ALBANY — While addressing concerns from the public on a recent ruling by the Georgia Supreme Court, Dougherty County Sheriff Kevin Sproul and officers with the department expressed concerns of their own about the state’s House Bill 324 that has come to be known as Georgia’s Hope Act.
An opinion released on Monday regarding Park v. The State by the Georgia Supreme Court said it affirmed in part and reversed in part the case of Joseph Park, who had been convicted in metro Atlanta of child molestation and sexual exploitation.
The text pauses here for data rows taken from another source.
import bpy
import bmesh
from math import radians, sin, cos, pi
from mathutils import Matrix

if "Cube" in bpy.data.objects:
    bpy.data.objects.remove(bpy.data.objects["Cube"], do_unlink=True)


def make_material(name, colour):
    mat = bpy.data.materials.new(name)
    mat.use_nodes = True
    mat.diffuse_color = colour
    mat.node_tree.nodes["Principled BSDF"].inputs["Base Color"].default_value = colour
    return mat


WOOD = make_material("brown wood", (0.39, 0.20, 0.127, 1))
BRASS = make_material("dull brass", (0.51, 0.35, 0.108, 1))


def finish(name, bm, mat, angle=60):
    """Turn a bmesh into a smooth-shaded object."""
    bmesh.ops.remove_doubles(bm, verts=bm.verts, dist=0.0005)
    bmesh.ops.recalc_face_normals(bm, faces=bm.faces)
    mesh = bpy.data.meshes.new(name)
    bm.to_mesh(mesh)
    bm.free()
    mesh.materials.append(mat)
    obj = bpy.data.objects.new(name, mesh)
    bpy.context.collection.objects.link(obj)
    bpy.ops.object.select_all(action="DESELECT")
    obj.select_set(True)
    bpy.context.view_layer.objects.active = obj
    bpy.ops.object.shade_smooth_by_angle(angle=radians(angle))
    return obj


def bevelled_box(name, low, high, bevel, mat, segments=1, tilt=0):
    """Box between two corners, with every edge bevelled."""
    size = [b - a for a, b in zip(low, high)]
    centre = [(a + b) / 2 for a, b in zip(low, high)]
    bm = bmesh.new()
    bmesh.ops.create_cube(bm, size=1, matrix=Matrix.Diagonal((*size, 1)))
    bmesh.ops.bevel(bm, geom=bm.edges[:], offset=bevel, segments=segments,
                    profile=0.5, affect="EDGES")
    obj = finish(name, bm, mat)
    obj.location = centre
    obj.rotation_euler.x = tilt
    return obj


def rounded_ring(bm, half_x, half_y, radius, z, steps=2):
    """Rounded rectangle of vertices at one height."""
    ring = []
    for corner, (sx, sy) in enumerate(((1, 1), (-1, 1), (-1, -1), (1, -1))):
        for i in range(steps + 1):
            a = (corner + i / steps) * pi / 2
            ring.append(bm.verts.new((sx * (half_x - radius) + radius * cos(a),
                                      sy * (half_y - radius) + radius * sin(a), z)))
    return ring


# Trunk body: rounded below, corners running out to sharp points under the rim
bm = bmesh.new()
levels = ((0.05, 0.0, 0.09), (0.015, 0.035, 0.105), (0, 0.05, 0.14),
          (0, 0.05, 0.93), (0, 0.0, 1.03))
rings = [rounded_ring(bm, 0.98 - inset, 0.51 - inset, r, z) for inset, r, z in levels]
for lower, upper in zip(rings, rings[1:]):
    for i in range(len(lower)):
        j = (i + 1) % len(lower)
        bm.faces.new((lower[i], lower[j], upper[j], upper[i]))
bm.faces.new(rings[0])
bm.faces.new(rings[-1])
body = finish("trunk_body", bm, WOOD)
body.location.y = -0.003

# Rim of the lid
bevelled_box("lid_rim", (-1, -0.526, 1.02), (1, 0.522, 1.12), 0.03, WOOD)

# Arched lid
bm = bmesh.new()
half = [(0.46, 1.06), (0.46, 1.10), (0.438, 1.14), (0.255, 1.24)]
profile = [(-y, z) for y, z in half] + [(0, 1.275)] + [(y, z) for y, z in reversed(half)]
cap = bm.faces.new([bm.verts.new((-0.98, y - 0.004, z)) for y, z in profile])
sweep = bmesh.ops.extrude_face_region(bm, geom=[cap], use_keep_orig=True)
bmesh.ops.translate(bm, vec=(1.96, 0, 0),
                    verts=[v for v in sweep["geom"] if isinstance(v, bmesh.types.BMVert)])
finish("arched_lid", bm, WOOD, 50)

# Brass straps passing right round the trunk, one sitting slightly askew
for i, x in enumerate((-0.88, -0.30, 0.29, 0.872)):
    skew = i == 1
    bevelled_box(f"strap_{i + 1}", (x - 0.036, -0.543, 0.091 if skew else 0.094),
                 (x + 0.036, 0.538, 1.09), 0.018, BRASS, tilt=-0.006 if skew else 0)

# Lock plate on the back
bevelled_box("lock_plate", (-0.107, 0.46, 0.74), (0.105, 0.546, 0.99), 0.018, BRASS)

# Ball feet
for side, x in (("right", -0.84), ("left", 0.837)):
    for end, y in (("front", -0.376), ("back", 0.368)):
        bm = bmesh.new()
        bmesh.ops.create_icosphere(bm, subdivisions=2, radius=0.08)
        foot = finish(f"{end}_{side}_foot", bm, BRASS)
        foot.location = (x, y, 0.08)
Park requested an interlocutory appeal to address the constitutionality of OCGA § 42-1-14, which requires, among other things, that a person who is classified as a sexually dangerous predator — but who is no longer in custody or on probation or parole — wear and pay for an electronic monitoring device linked to a global positioning satellite system, or GPS monitoring device, allowing the state to monitor that individual’s location “for the remainder of his or her natural life.”
The high court agreed that it is unconstitutional on its face, as it presented an invasion of privacy issue for someone who has completed his sentence.
“For the reasons that follow, we conclude that OCGA § 42-1-14 (e), on its face, authorizes a patently unreasonable search that runs afoul of the protections afforded by the Fourth Amendment to the United States Constitution, and, as a result, subsection (e) of the statute is unconstitutional to the extent that it does so,” the opinion, written by Chief Justice Harold D. Melton and joined by Presiding Justice David E. Nahmias along with Justices Robert Benham, Keith R. Blackwell, Michael P. Boggs, Nels S.D. Peterson, Charles J. Bethel, John J. Ellington and Augusta Judicial Circuit Superior Court Judge Wade Padgett, said.
Justice Sarah H. Warren was disqualified in the decision.
Park contended that OCGA § 42-1-14 (e) was unconstitutional because it authorizes an unreasonable lifelong warrantless search of sex offenders who are classified as sexually dangerous predators by requiring such offenders to wear and be monitored at all times through a GPS monitoring device. The high court found “that the specific search created by OCGA § 42-1-14 (e) cannot stand under the Fourth Amendment, at least with respect to individuals who have completed their criminal sentences.”
The state contended that a lifelong GPS search of an individual classified as a sexually dangerous predator is reasonable because, like a person who is on probation or parole, a sexually dangerous predator has a diminished expectation of privacy with respect to Fourth Amendment searches.
“It cannot be said that an individual who has completed the entirety of his or her criminal sentence, including his or her parole and/or probation requirements, would have the same diminished privacy expectations as an individual who is still serving his or her sentence,” the opinion said.
Dougherty County Sheriff Kevin Sproul said he and his office take a view similar to that of the state, so they plan to see if changes can be made.
“We will work with the General Assembly in fixing this law, or amending it,” Sproul said.
In the meantime, Sproul said the three individuals in Dougherty County impacted by this decision have had their ankle monitors removed, although they are still required to do their annual visits to re-register as sex offenders and deputies will still be doing check-ins. The offenders will also be required to notify law enforcement if they plan to move or if they plan to leave Georgia for more than 72 hours.
“We will be assessing what we need to do as we move forward,” Sproul said.
In the meantime, HB 324 has passed the Georgia House of Representatives and is on its way to crossing over into the state Senate. If approved, Georgia would join 31 states that already allow some form of marijuana cultivation so that TCH could be used for medical purposes.
The measure was introduced to reduce the adverse effects of seizure disorders in children. Sproul said law enforcement agencies were earlier approached about supporting the bill, and that the thought of adding more medical uses have since been suggested. He and Capt. Craig Dodd said that, while nobody opposes marijuana for medical use, their concerns have grown about the snowball impacts such a law could have — specifically if the drug were to become legal in Georgia for non-medical use.
Some of these impacts they have learned from their counterparts in California and Colorado, who they said have seen dramatic increases in homelessness, car accidents and people walking into the street disoriented.
“We have looked at what other states have gone through with this, and recreational marijuana use is (legal in those states),” Sproul said. “We are against that. We may be a year or two away from that (if HB 324 passes). I don’t want to see this happen.
“We believe this is the last step before it gets legalized (for social use).”
Dodd said a big concern is the strength of the drug compared to what it was three decades ago.
“THC and marijuana grown today is 20 times stronger than what it was 20-30 years ago,” he said. “People don’t realize how strong it is now.”
The sheriff’s office said it will be contacting Sen. Freddie Powell Sims, D-Dawson, to express their concerns. For those who may be upset with the current stance of the Dougherty sheriff’s office, Sproul said to consider the risks.
“Really research this,” he said. “Research marijuana and research the dangers. (Look at) what it is doing to your nieces and nephews.”